Pull each line containing "remove" from the data.

····················

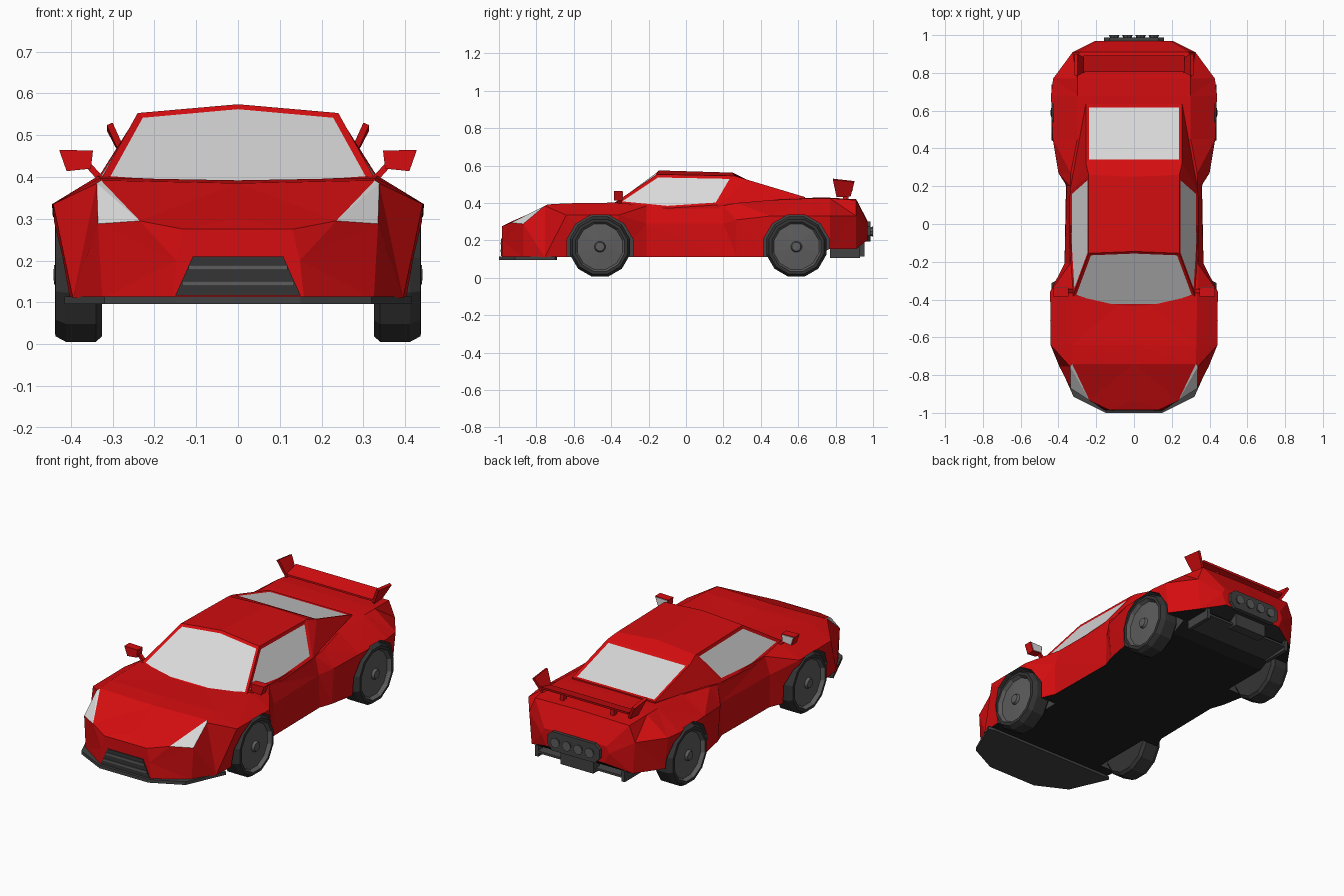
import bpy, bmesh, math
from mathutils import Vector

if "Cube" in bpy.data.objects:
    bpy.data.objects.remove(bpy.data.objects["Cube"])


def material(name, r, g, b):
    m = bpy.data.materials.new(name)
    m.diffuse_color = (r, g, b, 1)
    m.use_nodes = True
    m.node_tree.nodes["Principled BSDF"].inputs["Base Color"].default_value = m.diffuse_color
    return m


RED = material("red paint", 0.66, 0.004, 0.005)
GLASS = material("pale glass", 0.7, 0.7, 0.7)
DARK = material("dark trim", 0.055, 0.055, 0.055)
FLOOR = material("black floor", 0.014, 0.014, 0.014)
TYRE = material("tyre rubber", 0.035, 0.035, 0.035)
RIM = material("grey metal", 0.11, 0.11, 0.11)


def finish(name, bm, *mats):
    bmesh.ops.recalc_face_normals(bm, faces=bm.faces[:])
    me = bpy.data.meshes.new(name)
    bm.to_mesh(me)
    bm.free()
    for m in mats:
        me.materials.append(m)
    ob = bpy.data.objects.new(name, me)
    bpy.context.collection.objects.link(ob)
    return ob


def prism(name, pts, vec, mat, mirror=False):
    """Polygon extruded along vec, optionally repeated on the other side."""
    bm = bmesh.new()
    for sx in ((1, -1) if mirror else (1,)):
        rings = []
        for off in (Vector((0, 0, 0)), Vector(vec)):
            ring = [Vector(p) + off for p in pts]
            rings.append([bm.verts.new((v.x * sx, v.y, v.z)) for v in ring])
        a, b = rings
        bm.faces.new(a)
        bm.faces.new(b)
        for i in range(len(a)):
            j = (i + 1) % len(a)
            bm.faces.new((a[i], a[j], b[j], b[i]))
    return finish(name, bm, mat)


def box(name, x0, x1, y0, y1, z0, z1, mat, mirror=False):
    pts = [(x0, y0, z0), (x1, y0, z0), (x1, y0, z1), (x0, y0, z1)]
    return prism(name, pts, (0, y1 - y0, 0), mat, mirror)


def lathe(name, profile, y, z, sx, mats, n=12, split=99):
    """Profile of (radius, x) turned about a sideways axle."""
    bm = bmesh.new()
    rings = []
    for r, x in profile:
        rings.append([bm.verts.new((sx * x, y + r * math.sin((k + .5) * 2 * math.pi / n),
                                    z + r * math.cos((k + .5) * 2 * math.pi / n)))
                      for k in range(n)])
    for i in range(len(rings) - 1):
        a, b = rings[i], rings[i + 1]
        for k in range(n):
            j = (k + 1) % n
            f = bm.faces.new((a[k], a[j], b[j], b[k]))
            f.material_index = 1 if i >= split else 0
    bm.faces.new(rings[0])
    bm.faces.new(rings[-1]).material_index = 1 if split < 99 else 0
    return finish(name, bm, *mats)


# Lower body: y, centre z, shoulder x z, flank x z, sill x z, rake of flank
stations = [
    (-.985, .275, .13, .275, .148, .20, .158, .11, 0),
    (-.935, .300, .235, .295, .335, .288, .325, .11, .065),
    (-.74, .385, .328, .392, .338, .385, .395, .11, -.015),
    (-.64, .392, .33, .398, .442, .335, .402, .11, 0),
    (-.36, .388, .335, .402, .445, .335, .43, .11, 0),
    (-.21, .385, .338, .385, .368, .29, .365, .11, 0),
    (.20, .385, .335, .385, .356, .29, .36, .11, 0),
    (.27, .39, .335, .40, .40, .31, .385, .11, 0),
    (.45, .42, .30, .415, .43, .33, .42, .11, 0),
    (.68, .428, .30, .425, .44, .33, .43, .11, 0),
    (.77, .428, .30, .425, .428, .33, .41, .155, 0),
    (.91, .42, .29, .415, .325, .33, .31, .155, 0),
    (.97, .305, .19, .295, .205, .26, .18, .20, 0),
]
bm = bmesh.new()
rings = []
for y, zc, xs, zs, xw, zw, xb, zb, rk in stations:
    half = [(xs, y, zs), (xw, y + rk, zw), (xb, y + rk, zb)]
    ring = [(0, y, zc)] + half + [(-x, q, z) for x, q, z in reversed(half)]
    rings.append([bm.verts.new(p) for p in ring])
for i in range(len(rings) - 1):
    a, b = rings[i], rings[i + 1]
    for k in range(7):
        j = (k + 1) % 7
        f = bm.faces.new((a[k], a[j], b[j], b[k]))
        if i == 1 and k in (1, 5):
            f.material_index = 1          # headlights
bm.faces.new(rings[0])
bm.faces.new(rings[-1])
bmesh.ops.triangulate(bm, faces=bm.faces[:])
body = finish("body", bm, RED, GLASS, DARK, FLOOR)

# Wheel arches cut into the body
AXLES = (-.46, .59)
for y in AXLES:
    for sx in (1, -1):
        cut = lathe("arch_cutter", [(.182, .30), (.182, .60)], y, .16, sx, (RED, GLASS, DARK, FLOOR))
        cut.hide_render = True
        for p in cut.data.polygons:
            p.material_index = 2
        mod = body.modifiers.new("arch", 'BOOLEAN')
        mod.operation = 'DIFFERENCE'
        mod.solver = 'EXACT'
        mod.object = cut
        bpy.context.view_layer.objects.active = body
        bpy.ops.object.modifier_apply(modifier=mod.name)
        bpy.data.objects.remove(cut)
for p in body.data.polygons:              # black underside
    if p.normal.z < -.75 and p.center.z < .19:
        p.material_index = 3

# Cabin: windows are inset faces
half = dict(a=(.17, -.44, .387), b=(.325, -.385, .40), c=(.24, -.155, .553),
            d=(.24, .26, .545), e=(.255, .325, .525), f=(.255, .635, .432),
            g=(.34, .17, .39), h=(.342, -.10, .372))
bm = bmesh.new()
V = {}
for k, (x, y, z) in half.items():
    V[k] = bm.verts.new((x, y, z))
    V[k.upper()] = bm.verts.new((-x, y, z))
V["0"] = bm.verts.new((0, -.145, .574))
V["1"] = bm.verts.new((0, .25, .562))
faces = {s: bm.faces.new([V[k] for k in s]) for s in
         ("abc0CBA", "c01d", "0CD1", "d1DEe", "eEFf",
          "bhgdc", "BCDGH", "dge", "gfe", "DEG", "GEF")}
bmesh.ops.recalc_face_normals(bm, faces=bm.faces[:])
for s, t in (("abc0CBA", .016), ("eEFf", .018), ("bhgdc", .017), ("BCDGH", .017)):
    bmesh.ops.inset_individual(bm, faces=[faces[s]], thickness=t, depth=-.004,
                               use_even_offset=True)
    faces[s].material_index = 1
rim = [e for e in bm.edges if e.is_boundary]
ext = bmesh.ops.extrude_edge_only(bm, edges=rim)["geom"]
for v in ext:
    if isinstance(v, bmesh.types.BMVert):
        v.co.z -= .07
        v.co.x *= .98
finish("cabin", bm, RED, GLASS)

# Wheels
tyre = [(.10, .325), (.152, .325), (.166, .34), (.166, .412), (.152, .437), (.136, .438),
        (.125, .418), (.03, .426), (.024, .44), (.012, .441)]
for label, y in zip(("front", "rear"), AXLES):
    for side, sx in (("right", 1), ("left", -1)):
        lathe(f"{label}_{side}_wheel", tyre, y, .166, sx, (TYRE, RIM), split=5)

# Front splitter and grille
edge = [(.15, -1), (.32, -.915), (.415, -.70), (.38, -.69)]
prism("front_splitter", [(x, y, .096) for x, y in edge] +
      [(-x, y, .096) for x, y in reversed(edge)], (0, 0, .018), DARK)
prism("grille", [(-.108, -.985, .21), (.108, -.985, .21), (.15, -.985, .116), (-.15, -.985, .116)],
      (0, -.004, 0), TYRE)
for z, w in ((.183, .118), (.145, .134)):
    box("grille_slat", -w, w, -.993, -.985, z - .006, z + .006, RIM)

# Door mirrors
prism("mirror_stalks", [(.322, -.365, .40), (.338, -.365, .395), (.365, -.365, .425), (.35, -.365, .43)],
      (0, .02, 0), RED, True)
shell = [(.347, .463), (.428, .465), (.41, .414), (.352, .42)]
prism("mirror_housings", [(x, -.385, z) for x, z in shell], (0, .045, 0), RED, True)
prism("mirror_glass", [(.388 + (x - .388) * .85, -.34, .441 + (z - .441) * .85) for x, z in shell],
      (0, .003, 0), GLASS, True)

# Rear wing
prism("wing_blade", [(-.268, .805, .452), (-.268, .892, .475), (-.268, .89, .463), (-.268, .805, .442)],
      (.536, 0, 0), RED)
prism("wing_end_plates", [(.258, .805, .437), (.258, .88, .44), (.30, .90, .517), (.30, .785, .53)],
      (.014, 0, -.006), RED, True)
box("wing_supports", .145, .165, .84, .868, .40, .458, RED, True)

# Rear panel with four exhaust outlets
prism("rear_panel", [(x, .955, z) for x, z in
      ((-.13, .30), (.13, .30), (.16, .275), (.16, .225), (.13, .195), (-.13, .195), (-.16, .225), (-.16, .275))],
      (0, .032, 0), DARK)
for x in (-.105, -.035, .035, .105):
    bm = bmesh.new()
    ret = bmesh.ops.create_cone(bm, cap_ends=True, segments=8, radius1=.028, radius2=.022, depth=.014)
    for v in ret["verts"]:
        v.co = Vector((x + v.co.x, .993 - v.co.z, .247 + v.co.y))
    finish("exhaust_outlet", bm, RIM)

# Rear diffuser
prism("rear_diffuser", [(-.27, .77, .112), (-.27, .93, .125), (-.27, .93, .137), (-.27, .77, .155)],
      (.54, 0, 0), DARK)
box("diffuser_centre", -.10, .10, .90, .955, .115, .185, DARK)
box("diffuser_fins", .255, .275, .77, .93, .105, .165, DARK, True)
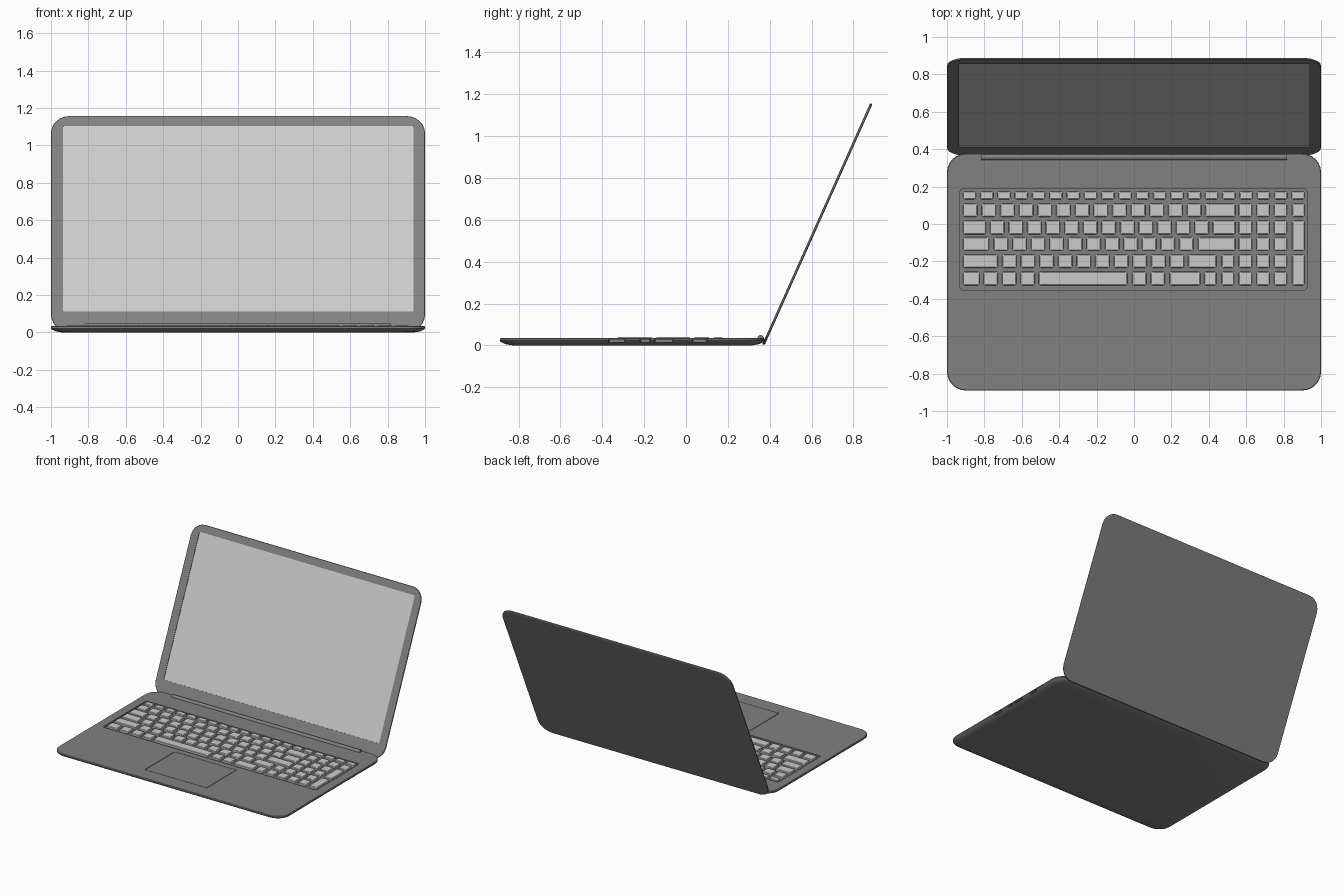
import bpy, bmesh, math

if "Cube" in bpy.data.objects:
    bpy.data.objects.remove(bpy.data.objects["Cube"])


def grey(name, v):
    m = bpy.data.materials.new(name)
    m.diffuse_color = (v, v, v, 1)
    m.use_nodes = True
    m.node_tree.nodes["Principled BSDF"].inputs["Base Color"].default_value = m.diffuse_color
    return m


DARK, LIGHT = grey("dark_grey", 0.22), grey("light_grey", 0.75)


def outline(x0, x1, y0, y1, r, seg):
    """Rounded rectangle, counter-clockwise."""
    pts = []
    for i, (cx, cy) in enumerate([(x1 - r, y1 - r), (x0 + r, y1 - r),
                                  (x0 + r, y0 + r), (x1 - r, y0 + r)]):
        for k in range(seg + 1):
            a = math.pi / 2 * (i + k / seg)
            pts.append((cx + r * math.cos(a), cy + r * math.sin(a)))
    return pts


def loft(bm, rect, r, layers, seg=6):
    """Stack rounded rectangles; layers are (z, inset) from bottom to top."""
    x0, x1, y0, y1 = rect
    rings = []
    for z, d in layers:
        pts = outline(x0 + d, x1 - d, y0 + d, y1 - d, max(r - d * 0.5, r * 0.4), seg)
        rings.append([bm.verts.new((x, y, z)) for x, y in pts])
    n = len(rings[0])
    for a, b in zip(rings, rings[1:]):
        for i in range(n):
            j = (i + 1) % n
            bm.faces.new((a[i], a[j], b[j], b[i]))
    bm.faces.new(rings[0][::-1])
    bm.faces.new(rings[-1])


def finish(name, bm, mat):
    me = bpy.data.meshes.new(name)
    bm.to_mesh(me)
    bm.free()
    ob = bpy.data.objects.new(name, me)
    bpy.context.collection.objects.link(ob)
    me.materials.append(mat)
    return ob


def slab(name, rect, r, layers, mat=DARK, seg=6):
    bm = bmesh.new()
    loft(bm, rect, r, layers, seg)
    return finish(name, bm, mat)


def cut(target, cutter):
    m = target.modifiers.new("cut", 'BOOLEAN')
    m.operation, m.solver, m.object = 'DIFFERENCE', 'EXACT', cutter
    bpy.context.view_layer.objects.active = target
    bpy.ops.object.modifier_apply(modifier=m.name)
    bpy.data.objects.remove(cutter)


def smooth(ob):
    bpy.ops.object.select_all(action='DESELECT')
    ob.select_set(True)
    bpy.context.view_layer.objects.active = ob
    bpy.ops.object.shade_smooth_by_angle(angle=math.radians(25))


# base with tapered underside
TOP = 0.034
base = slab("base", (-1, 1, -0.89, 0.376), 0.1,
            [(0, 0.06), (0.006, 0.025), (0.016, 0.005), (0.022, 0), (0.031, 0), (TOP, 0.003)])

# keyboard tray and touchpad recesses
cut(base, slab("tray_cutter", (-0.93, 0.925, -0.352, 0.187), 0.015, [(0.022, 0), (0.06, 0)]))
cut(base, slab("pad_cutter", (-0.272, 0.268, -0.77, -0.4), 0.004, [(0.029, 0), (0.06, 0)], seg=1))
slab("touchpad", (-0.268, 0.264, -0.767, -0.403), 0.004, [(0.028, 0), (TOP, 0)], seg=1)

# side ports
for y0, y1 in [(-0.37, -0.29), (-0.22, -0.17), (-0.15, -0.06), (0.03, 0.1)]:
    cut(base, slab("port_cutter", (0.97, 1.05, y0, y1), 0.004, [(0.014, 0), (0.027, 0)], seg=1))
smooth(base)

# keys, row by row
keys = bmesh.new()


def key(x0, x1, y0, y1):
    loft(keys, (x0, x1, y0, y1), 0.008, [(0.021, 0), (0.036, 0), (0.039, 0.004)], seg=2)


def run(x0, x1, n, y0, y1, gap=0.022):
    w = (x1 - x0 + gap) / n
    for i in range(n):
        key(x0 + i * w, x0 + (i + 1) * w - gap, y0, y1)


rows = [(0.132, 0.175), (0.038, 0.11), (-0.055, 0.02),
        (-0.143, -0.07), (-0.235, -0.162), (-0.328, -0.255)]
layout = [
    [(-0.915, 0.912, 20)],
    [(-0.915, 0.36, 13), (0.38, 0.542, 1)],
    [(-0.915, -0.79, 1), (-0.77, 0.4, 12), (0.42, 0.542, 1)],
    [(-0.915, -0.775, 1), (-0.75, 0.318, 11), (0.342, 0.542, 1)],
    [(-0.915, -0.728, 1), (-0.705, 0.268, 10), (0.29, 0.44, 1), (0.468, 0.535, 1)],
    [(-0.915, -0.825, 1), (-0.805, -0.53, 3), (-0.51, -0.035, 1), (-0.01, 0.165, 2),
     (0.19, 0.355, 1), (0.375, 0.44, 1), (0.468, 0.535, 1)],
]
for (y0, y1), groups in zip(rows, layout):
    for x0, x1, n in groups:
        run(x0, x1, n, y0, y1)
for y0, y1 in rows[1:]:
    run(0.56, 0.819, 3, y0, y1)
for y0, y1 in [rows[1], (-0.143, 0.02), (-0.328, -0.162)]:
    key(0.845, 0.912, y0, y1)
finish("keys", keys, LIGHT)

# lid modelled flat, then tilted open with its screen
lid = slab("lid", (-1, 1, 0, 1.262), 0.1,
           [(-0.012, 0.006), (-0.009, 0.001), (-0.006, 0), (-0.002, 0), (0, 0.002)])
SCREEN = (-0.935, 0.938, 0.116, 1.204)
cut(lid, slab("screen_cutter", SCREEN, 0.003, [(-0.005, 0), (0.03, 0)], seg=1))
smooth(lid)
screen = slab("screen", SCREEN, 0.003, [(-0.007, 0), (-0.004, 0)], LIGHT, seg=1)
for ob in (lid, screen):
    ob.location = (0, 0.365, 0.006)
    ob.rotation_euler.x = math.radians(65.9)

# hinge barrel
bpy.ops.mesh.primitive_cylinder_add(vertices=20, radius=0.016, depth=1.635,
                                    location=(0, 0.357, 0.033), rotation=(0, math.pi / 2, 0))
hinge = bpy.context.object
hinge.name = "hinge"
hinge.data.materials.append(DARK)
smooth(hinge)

····················

WRITTEN ANSWER:
    bpy.data.objects.remove(bpy.data.objects["Cube"])
        bpy.data.objects.remove(cut)
    bpy.data.objects.remove(bpy.data.objects["Cube"])
    bpy.data.objects.remove(cutter)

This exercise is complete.